■ INPUT DATA:
========

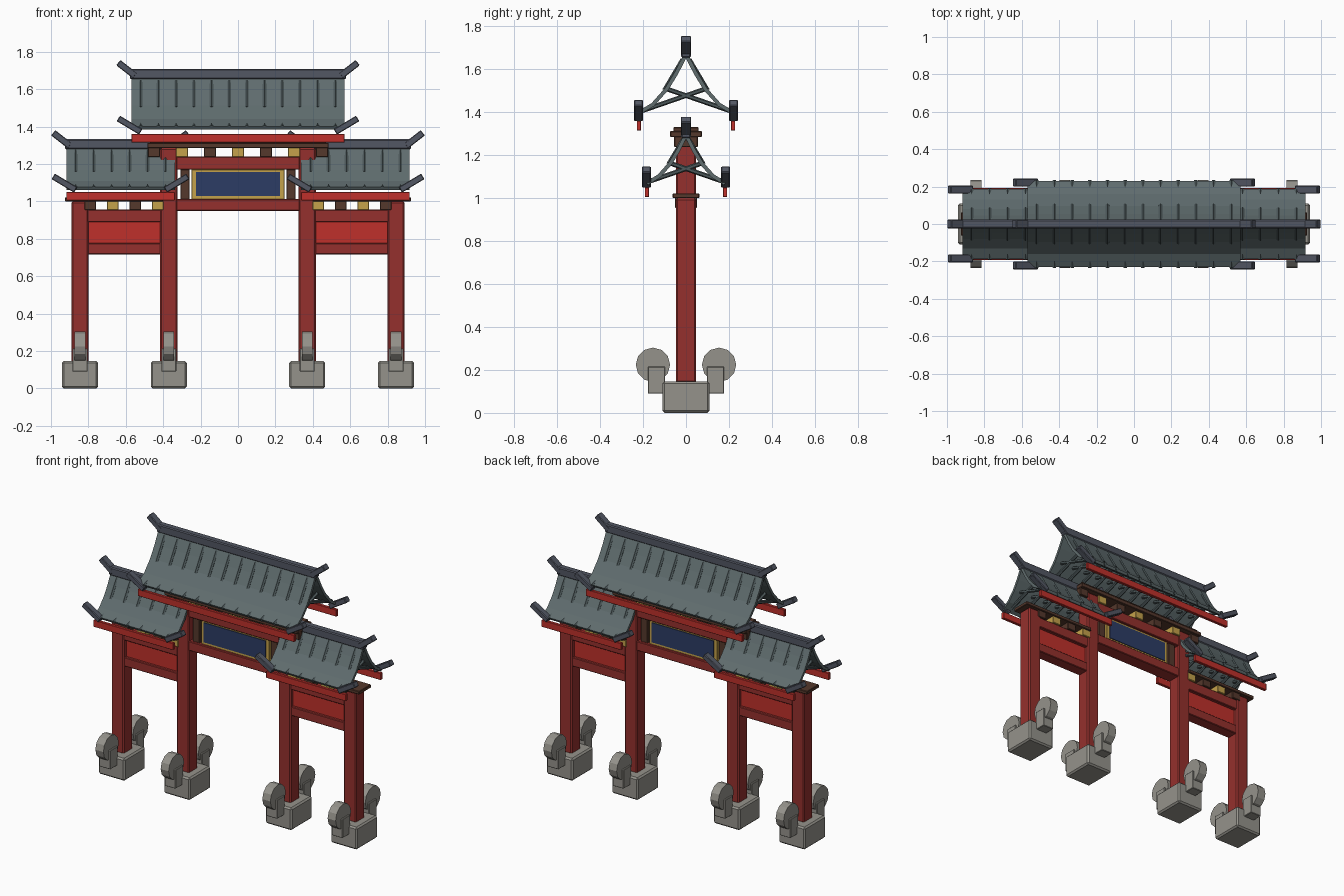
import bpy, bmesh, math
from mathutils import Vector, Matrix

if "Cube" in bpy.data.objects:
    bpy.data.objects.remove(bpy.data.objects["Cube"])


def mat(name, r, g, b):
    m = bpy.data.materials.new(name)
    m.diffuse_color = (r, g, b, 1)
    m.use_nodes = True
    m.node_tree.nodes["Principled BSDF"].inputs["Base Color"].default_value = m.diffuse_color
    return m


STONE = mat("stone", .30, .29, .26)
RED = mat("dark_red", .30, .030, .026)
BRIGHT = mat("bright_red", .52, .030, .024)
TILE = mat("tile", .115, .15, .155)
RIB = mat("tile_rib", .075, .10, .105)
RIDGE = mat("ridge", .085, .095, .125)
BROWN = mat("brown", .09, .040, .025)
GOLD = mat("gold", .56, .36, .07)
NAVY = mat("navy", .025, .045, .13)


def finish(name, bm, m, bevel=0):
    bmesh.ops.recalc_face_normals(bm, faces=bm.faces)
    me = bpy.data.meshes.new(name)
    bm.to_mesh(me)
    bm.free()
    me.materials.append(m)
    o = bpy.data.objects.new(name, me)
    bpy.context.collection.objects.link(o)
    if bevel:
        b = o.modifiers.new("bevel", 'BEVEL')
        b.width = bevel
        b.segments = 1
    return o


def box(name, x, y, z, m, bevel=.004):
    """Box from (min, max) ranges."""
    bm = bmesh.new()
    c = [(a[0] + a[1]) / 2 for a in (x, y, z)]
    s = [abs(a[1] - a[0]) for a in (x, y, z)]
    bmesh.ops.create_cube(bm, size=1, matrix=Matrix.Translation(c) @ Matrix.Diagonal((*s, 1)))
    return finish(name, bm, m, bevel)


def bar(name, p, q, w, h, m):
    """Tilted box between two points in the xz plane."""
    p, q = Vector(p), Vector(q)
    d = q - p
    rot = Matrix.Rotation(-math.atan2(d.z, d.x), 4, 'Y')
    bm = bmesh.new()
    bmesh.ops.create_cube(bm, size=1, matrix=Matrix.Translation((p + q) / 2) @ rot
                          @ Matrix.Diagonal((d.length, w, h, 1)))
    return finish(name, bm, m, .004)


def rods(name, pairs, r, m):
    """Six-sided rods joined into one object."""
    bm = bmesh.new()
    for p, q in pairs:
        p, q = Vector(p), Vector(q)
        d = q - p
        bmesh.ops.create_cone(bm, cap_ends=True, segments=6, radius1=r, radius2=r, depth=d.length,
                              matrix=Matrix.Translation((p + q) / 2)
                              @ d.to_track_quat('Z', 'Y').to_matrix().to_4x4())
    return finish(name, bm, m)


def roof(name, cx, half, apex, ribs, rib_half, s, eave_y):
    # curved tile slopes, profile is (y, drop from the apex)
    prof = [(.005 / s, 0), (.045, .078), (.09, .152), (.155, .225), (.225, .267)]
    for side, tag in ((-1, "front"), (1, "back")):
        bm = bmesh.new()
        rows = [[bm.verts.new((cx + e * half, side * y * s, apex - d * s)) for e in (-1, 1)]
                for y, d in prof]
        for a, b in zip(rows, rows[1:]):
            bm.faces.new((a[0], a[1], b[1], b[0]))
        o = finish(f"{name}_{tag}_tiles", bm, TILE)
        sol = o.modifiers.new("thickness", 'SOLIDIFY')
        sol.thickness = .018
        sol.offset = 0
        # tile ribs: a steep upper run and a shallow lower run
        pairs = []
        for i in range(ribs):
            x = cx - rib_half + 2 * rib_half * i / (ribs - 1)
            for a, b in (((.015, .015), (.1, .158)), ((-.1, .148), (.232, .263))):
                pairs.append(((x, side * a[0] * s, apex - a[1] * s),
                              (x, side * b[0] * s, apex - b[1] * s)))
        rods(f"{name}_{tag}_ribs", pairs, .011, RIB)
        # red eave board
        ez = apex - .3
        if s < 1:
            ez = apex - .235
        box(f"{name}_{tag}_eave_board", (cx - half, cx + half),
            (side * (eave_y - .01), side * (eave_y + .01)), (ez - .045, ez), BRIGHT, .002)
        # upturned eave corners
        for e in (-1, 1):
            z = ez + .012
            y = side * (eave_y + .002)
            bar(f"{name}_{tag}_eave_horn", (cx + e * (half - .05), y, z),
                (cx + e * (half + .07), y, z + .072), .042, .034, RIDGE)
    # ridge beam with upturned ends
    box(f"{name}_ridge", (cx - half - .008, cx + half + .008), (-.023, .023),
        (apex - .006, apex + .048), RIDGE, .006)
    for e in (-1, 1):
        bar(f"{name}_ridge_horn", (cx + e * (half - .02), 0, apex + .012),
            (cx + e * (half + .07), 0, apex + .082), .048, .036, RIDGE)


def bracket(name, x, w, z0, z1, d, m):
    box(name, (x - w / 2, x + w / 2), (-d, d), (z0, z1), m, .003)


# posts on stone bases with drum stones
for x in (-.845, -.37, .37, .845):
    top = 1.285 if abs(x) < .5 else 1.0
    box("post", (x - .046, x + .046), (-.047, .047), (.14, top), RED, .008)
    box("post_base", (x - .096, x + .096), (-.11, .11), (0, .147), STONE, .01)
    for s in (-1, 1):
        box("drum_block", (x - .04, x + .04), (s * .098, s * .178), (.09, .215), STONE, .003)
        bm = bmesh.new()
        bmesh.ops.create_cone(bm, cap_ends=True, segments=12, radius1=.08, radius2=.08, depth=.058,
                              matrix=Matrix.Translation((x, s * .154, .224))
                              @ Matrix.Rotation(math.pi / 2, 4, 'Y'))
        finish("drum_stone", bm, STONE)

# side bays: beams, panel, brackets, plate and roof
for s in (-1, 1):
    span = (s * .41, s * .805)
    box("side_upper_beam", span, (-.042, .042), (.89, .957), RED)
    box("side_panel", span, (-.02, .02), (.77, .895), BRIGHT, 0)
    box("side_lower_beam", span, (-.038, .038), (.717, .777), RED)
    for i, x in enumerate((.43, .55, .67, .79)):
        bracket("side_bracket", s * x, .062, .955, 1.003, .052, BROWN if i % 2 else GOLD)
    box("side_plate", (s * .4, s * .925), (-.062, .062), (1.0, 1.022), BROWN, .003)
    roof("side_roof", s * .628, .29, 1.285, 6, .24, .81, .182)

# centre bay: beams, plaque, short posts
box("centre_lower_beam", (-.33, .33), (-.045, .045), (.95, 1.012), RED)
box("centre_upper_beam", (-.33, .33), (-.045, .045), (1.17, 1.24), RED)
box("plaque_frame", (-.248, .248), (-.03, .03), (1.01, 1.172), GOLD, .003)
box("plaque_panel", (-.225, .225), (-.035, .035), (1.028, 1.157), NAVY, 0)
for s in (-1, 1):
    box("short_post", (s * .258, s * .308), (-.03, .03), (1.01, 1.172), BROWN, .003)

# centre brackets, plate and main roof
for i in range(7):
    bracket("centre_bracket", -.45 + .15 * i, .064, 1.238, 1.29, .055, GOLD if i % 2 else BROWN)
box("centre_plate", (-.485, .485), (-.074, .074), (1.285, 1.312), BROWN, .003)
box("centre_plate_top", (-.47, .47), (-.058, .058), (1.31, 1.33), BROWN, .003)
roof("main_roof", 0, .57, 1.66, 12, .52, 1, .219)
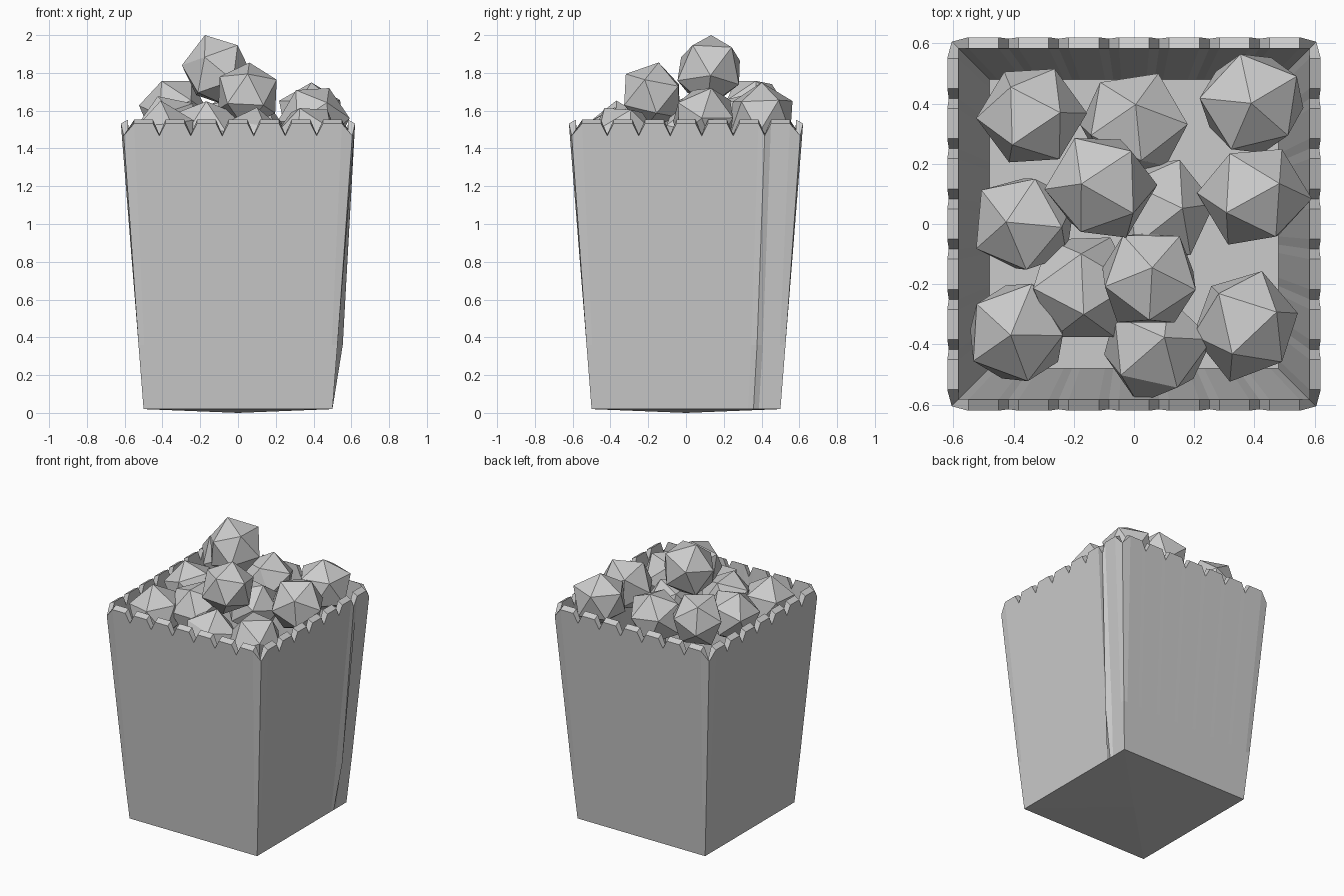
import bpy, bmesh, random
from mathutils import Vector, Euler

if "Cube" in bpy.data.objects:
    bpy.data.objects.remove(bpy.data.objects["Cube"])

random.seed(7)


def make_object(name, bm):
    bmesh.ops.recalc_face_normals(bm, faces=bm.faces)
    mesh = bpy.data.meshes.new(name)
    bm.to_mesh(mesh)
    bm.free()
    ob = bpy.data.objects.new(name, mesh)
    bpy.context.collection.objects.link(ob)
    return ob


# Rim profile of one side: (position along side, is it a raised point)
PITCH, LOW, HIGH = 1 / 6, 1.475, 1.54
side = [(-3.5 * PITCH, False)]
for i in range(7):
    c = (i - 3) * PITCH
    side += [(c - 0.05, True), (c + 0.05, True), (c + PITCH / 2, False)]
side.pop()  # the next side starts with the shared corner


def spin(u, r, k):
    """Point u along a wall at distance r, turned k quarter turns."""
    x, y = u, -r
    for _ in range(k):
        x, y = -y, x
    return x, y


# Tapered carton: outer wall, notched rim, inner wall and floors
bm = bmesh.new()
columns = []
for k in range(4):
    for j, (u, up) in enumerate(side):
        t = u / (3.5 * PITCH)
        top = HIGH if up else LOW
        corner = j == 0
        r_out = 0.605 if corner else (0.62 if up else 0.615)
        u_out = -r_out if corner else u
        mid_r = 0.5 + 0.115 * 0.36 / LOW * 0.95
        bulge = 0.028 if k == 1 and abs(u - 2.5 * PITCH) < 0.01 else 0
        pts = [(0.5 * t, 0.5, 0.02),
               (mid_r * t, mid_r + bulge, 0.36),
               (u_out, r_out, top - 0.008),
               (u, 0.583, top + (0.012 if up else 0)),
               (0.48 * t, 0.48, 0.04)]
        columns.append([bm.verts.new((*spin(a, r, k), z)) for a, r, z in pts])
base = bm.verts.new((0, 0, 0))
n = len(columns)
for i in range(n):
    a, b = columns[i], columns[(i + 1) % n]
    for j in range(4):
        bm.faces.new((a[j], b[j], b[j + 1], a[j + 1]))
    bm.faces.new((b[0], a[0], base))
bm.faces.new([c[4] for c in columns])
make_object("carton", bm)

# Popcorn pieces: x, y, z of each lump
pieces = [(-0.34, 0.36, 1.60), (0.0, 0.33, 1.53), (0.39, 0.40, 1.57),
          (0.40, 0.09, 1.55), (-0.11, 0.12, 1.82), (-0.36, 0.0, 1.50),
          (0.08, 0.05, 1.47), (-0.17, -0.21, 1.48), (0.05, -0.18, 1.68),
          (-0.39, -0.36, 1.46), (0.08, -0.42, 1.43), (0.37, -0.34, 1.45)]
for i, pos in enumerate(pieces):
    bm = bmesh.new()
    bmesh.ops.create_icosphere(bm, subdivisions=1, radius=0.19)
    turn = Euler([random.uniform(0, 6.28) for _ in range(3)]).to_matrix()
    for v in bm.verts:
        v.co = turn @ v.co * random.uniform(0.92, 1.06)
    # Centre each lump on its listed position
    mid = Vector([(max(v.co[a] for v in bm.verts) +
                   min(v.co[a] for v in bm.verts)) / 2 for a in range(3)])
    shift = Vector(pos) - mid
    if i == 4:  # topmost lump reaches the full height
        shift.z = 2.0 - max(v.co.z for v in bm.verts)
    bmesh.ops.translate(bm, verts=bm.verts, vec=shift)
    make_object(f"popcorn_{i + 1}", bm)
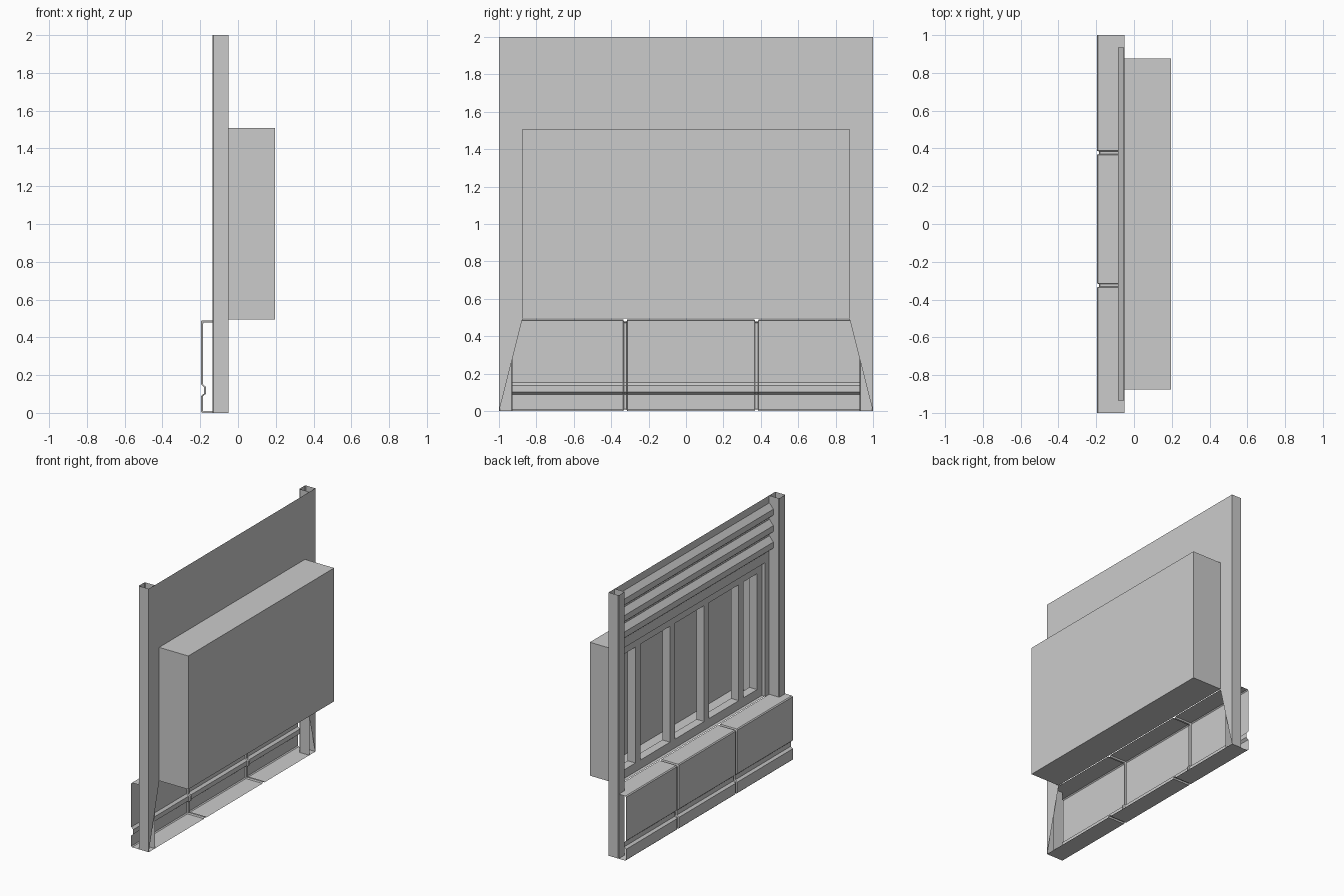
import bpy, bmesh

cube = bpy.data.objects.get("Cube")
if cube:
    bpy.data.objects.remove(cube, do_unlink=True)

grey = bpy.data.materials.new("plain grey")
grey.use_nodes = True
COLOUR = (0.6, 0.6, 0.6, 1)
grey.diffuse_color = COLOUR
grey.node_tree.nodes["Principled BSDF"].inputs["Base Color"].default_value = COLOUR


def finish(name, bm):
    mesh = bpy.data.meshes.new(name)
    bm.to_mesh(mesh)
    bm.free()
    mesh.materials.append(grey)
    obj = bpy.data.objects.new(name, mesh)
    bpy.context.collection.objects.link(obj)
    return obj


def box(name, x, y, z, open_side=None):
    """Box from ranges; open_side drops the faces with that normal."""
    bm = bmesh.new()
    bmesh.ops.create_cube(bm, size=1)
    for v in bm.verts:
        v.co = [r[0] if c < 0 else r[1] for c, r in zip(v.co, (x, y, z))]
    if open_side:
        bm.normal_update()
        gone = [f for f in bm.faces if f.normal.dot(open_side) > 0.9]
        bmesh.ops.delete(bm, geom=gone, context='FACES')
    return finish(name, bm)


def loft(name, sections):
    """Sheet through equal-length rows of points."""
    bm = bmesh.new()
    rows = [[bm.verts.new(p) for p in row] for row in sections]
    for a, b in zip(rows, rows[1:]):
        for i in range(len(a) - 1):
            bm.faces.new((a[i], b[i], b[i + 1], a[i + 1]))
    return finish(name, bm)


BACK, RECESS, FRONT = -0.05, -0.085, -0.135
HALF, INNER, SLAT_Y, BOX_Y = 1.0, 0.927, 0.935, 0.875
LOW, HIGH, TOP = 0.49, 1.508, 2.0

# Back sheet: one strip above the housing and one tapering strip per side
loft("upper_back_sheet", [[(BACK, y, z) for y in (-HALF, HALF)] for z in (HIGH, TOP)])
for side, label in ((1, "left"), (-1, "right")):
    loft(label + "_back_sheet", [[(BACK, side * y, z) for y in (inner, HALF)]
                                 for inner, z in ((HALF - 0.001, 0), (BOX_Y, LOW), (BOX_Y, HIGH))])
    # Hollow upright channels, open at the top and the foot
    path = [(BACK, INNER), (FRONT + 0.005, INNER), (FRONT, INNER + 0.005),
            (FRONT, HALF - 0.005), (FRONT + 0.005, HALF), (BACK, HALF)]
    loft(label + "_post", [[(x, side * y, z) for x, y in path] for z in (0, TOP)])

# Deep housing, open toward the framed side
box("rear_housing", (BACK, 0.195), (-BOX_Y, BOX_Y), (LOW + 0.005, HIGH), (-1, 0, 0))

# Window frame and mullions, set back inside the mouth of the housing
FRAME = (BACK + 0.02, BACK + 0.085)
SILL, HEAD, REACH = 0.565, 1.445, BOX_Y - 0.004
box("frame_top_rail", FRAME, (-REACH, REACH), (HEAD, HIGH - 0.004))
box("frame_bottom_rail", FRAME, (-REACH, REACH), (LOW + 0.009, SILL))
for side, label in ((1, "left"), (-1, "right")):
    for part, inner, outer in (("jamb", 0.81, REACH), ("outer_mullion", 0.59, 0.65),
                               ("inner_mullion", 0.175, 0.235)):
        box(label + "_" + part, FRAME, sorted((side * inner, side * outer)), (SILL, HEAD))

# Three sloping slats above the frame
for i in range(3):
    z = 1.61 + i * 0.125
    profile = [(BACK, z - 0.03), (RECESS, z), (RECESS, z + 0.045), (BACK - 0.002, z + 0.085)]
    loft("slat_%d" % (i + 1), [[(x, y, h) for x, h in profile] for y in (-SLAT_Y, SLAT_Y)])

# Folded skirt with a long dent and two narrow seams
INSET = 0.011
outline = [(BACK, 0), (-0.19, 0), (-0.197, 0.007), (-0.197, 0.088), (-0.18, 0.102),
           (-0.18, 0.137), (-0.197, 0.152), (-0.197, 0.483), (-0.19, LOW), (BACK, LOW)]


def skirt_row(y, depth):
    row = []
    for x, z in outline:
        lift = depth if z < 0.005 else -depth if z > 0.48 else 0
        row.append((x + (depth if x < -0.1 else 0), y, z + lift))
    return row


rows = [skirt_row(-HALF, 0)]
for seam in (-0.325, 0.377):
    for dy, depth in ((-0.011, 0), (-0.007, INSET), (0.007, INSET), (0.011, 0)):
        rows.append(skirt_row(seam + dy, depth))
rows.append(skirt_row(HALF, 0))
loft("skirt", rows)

========

■ WHAT IS EXPECTED:
The lines above from the one containing "in (HIGH, TOP)])" through the one containing "in (inner, HALF)]" are to be set down exactly, and no others.

■ TASK RESPONSE:
loft("upper_back_sheet", [[(BACK, y, z) for y in (-HALF, HALF)] for z in (HIGH, TOP)])
for side, label in ((1, "left"), (-1, "right")):
    loft(label + "_back_sheet", [[(BACK, side * y, z) for y in (inner, HALF)]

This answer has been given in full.